- [WHAT THE EXERCISE ASKS]:
Look through the listing for the string "name" and copy out every line that holds it.

- [SUPPLIED DATA]:
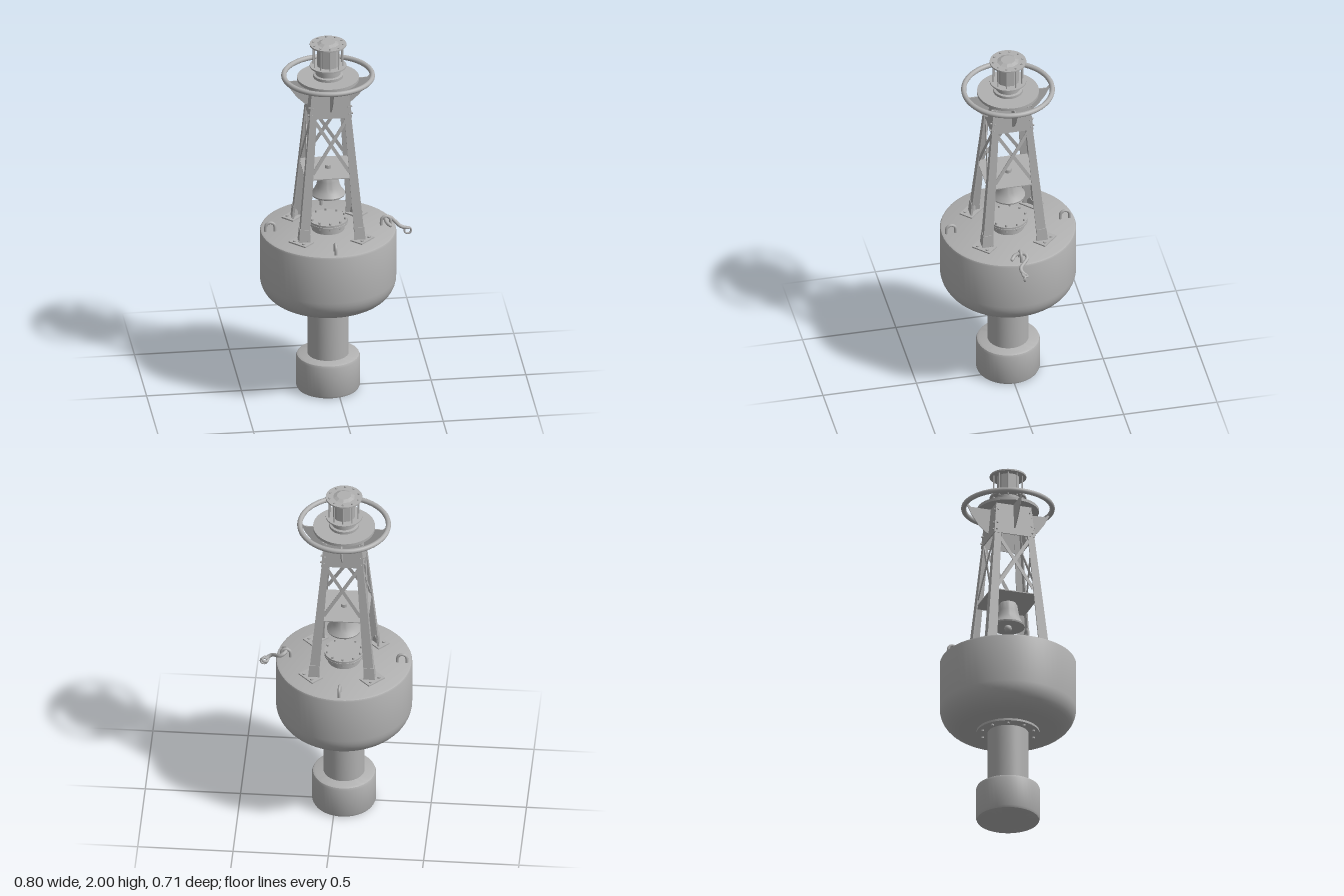
import * as THREE from 'three';
import { toCreasedNormals } from 'three/addons/utils/BufferGeometryUtils.js';

const DECK = 0.92;                       // deck height
const SLOPE = 0.0926;                    // inward lean of the tower
const outer = (y) => 0.173 - SLOPE * (y - DECK);   // tower half width at height y

export function createModel() {
  const root = new THREE.Group();
  root.name = 'buoy';
  const body = new THREE.Group();
  body.name = 'buoyBody';
  body.position.x = -0.043;
  root.add(body);
  const steel = new THREE.MeshStandardMaterial({ color: 0xb0b0b0 });
  steel.name = 'grey steel';

  const add = (name, geo, parent = body, x = 0, y = 0, z = 0) => {
    const m = new THREE.Mesh(geo, steel);
    m.name = name;
    m.position.set(x, y, z);
    parent.add(m);
    return m;
  };
  const group = (name, parent = body, angle = 0) => {
    const g = new THREE.Group();
    g.name = name;
    g.rotation.y = angle;
    parent.add(g);
    return g;
  };
  // Profile of [radius, height] points, from the bottom up
  const lathe = (name, pts, seg = 48, parent = body) => add(name, toCreasedNormals(
    new THREE.LatheGeometry(pts.map((p) => new THREE.Vector2(...p)), seg), 0.6), parent);
  const extrude = (pts, depth) => {
    const g = new THREE.ExtrudeGeometry(new THREE.Shape(pts.map((p) => new THREE.Vector2(...p))),
      { depth, bevelEnabled: false });
    return g.translate(0, 0, -depth / 2);
  };
  const tube = (pts, r, seg = 32) => new THREE.TubeGeometry(
    new THREE.CatmullRomCurve3(pts.map((p) => new THREE.Vector3(...p))), seg, r, 10);
  const boltRing = (name, n, radius, y, r, h) => {
    const g = group(name);
    for (let i = 0; i < n; i++) {
      const a = ((i + 0.5) / n) * Math.PI * 2 + Math.PI / n;
      add('bolt', new THREE.CylinderGeometry(r, r, h, 8), g, Math.sin(a) * radius, y, Math.cos(a) * radius);
    }
  };

  // Float with rounded underside
  const hull = [[0, 0.52]];
  for (let i = 0; i <= 10; i++) {
    const a = (i / 10) * Math.PI / 2;
    hull.push([0.227 + 0.13 * Math.sin(a), 0.65 - 0.13 * Math.cos(a)]);
  }
  hull.push([0.357, 0.907], [0.353, 0.916], [0.344, DECK], [0, DECK]);
  lathe('float', hull, 64);

  // Tail tube, its flange and the counterweight
  lathe('tailTube', [[0.108, 0.18], [0.108, 0.53]]);
  lathe('tailFlange', [[0.1, 0.508], [0.165, 0.508], [0.165, 0.525]]);
  boltRing('tailFlangeBolts', 10, 0.14, 0.506, 0.008, 0.014);
  lathe('counterweight', [[0, 0.003], [0.152, 0.003], [0.163, 0.008], [0.168, 0.02],
    [0.168, 0.18], [0.163, 0.193], [0.152, 0.199], [0, 0.199]]);

  // Deck hatch
  lathe('hatch', [[0.086, 0.91], [0.086, 0.955], [0.103, 0.955], [0.103, 0.966],
    [0.101, 0.967], [0.103, 0.968], [0.103, 0.979], [0, 0.979]]);
  boltRing('hatchBolts', 10, 0.092, 0.968, 0.006, 0.045);

  // Lifting eyes on the deck
  for (let i = 0; i < 4; i++) {
    const g = group('liftingEye', body, i * Math.PI / 2);
    const pts = [[0.281, 0.9, 0], [0.281, 0.945, 0]];
    for (let k = 1; k < 6; k++) {
      const a = Math.PI * (1 - k / 6);
      pts.push([0.305 + 0.024 * Math.cos(a), 0.945 + 0.024 * Math.sin(a), 0]);
    }
    pts.push([0.329, 0.945, 0], [0.329, 0.9, 0]);
    add('eyeBar', tube(pts, 0.008), g);
  }

  // Tower legs: tapering angle irons with flared feet
  const L = [[0, 0], [1, 0], [1, 0.16], [0.16, 0.16], [0.16, 1], [0, 1]];
  const angleIron = (y0, y1, w0, w1, grow) => {
    const g = extrude(L, 1);
    const p = g.attributes.position;
    for (let i = 0; i < p.count; i++) {
      const t = p.getZ(i) + 0.5;
      const y = y0 + t * (y1 - y0);
      const w = w0 + t * (w1 - w0);
      p.setXYZ(i, outer(y) + grow - p.getY(i) * w, y, outer(y) + grow - p.getX(i) * w);
    }
    g.computeVertexNormals();
    return g;
  };
  for (let i = 0; i < 4; i++) {
    const g = group('towerLeg', body, i * Math.PI / 2);
    add('legAngle', angleIron(DECK, 1.785, 0.054, 0.031, 0), g);
    add('legShoe', angleIron(DECK, 0.995, 0.062, 0.052, 0.003), g);
    const foot = group('foot', g, Math.PI / 4);
    add('footPlate', new THREE.BoxGeometry(0.11, 0.007, 0.075), foot, 0, DECK + 0.0035, 0.228);
    for (const s of [-1, 1]) {
      add('footBolt', new THREE.CylinderGeometry(0.009, 0.009, 0.012, 10), foot, s * 0.03, DECK + 0.008, 0.248);
      add('footGusset', extrude([[0, 0], [0.04, 0], [0, 0.05]], 0.005), foot, 0, DECK, 0.215)
        .rotation.y = s > 0 ? 0 : Math.PI;
    }
  }

  // Tower sides: top panel and crossed braces in the leaning plane
  for (let i = 0; i < 4; i++) {
    const turn = group('towerSide', body, i * Math.PI / 2);
    const lean = group('leaningSide', turn);
    lean.position.set(0, DECK, outer(DECK));
    lean.rotation.x = -Math.atan(SLOPE);
    add('topPanel', extrude([[-0.112, 0.69], [0.112, 0.69], [0.096, 0.87], [-0.096, 0.87]], 0.005), lean);
    for (const s of [-1, 1]) {
      const brace = add('crossBrace', new THREE.BoxGeometry(0.018, 0.37, 0.004), lean, 0, 0.54, -0.006 - 0.002 * s);
      brace.rotation.z = s * 0.55;
      for (const [x, y] of [[0.098, 0.71], [0.094, 0.75], [0.087, 0.83]]) {
        add('panelBolt', new THREE.CylinderGeometry(0.005, 0.005, 0.012, 8), lean, s * x, y, 0.005)
          .rotation.x = Math.PI / 2;
      }
    }
    // Fin carrying the guard ring
    add('ringBracket', extrude([[0.095, 1.64], [0.122, 1.65], [0.165, 1.69], [0.2, 1.74],
      [0.222, 1.785], [0.235, 1.8], [0.222, 1.8], [0.205, 1.785], [0.09, 1.785]], 0.005), turn);
  }

  // Bell shelf, bell and clapper
  add('bellShelf', new THREE.BoxGeometry(0.272, 0.005, 0.272), body, 0, 1.268, 0);
  lathe('bell', [[0, 1.135], [0.076, 1.122], [0.088, 1.119], [0.09, 1.127], [0.074, 1.147], [0.062, 1.172],
    [0.055, 1.205], [0.05, 1.24], [0.042, 1.255], [0.022, 1.262], [0, 1.264]], 40);
  add('bellBolt', new THREE.CylinderGeometry(0.018, 0.018, 0.034, 6), body, 0, 1.272, 0);
  add('clapper', new THREE.SphereGeometry(0.02, 20, 14), body, 0, 1.113, 0);

  // Lamp deck and guard ring
  lathe('lampDeck', [[0, 1.784], [0.162, 1.784], [0.162, 1.8], [0, 1.8]], 64);
  add('guardRing', new THREE.TorusGeometry(0.232, 0.0135, 14, 72), body, 0, 1.806, 0).rotation.x = Math.PI / 2;

  // Lantern
  lathe('lanternNeck', [[0.078, 1.795], [0.078, 1.815], [0.065, 1.818], [0.065, 1.862]], 32);
  lathe('lanternLowerFlange', [[0, 1.86], [0.096, 1.86], [0.096, 1.868], [0, 1.868]]);
  add('lanternGlass', new THREE.CylinderGeometry(0.06, 0.06, 0.13, 10).toNonIndexed(), body, 0, 1.925, 0)
    .geometry.computeVertexNormals();
  lathe('lanternUpperFlange', [[0, 1.983], [0.096, 1.983], [0.096, 1.991], [0, 1.991]]);
  const cap = new THREE.CylinderGeometry(0.038, 0.06, 0.01, 10).toNonIndexed();
  cap.computeVertexNormals();
  add('lanternCap', cap, body, 0, 1.995, 0);
  boltRing('lanternRods', 10, 0.079, 1.925, 0.0035, 0.145);
  boltRing('lanternNuts', 10, 0.079, 1.993, 0.006, 0.007);
  boltRing('lanternLowerNuts', 10, 0.079, 1.857, 0.006, 0.007);

  // Hook through the left eye, with its end ring
  const hook = group('mooringHook', root);
  const path = [[0.278, 0.938, 0.048], [0.262, 0.95, 0.03], [0.26, 0.958, 0], [0.272, 0.956, -0.025],
    [0.292, 0.945, -0.03], [0.312, 0.932, -0.01], [0.332, 0.918, 0.012], [0.35, 0.908, 0.013], [0.365, 0.9, 0.003]];
  add('hookBar', tube(path, 0.01, 48), hook);
  add('hookTip', new THREE.SphereGeometry(0.01, 12, 8), hook, ...path[0]);
  add('hookEye', new THREE.TorusGeometry(0.014, 0.007, 10, 20), hook, 0.37, 0.895, 0).rotation.x = 1.1;
  add('endRing', new THREE.TorusGeometry(0.018, 0.005, 10, 24), hook, 0.377, 0.883, 0.003);
  return root;
}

- [OUTPUT FOR THIS TASK]:
  root.name = 'buoy';
  body.name = 'buoyBody';
  steel.name = 'grey steel';
  const add = (name, geo, parent = body, x = 0, y = 0, z = 0) => {
    m.name = name;
  const group = (name, parent = body, angle = 0) => {
    g.name = name;
  const lathe = (name, pts, seg = 48, parent = body) => add(name, toCreasedNormals(
  const boltRing = (name, n, radius, y, r, h) => {
    const g = group(name);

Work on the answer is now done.